• _Data extracts_:
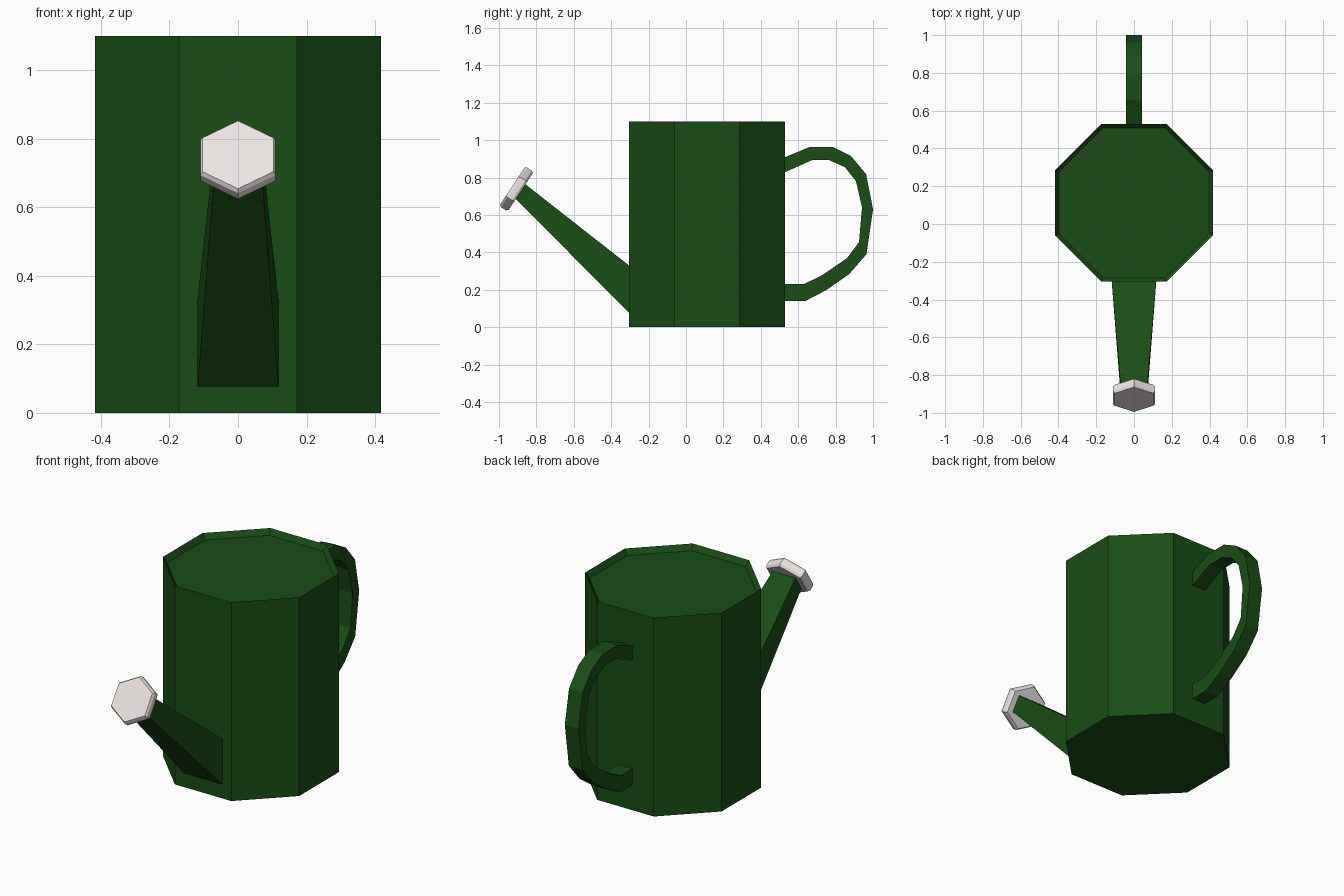
import bpy, bmesh, math
from mathutils import Vector

if "Cube" in bpy.data.objects:
    bpy.data.objects.remove(bpy.data.objects["Cube"])


def material(name, rgb):
    m = bpy.data.materials.new(name)
    m.diffuse_color = (*rgb, 1)
    m.use_nodes = True
    m.node_tree.nodes["Principled BSDF"].inputs["Base Color"].default_value = m.diffuse_color
    return m


green = material("green_paint", (0.01, 0.075, 0.008))
white = material("pale_metal", (0.84, 0.79, 0.77))


def loft(name, rings, mat, closed_ends=True):
    """Skin a list of equal-length vertex rings and cap both ends."""
    bm = bmesh.new()
    loops = [[bm.verts.new(p) for p in ring] for ring in rings]
    n = len(loops[0])
    for a, b in zip(loops, loops[1:]):
        for i in range(n):
            j = (i + 1) % n
            bm.faces.new((a[i], a[j], b[j], b[i]))
    if closed_ends:
        bm.faces.new(loops[0][::-1])
        bm.faces.new(loops[-1])
    bmesh.ops.recalc_face_normals(bm, faces=bm.faces)
    me = bpy.data.meshes.new(name)
    bm.to_mesh(me)
    bm.free()
    ob = bpy.data.objects.new(name, me)
    me.materials.append(mat)
    bpy.context.collection.objects.link(ob)
    return ob


def polygon(centre, u, v, radius, sides, start=0.0):
    angles = [start + math.tau * i / sides for i in range(sides)]
    return [centre + radius * (math.cos(a) * u + math.sin(a) * v) for a in angles]


X, Y = Vector((1, 0, 0)), Vector((0, 1, 0))

# Octagonal body with a sharp rim and shallow sunken top
profile = [(0.452, 0), (0.452, 1.1), (0.43, 1.07)]
loft("body", [polygon(Vector((0, 0.112, z)), X, Y, r, 8, math.pi / 8)
              for r, z in profile], green)


# Tapering four-sided spout, and curved handle, both lofted from side outlines
def bar(name, sections):
    rings = [[(-w, *a), (w, *a), (w, *b), (-w, *b)] for w, a, b in sections]
    return loft(name, rings, green)


bar("spout", [(0.118, (-0.305, 0.33), (-0.305, 0.077)),
              (0.07, (-0.86, 0.765), (-0.915, 0.69))])

outer = [(.53, .909), (.66, .963), (.787, .963), (.883, .914), (.963, .818), (1.0, .63),
         (.965, .39), (.872, .283), (.75, .198), (.637, .139), (.53, .139)]
inner = [(.53, .829), (.674, .893), (.765, .893), (.85, .855), (.909, .78), (.941, .64),
         (.925, .455), (.861, .369), (.728, .278), (.63, .23), (.53, .23)]
bar("handle", [(0.042, a, b) for a, b in zip(outer, inner)])

# Hexagonal sprinkler head with a chamfered front edge
axis = Vector((0, -0.834, 0.551))
up = axis.cross(X)
back = Vector((0, -0.884, 0.724))
loft("sprinkler_head", [polygon(back + axis * d, X, up, r, 6, math.pi / 6)
                        for d, r in [(0, 0.118), (0.012, 0.127), (0.042, 0.127), (0.054, 0.119)]], white)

• _Problem to work on_: Reproduce only those lines of the entries above that run from the line with "in zip(outer, inner)])" to the final line.

• _Result_:
bar("handle", [(0.042, a, b) for a, b in zip(outer, inner)])

# Hexagonal sprinkler head with a chamfered front edge
axis = Vector((0, -0.834, 0.551))
up = axis.cross(X)
back = Vector((0, -0.884, 0.724))
loft("sprinkler_head", [polygon(back + axis * d, X, up, r, 6, math.pi / 6)
                        for d, r in [(0, 0.118), (0.012, 0.127), (0.042, 0.127), (0.054, 0.119)]], white)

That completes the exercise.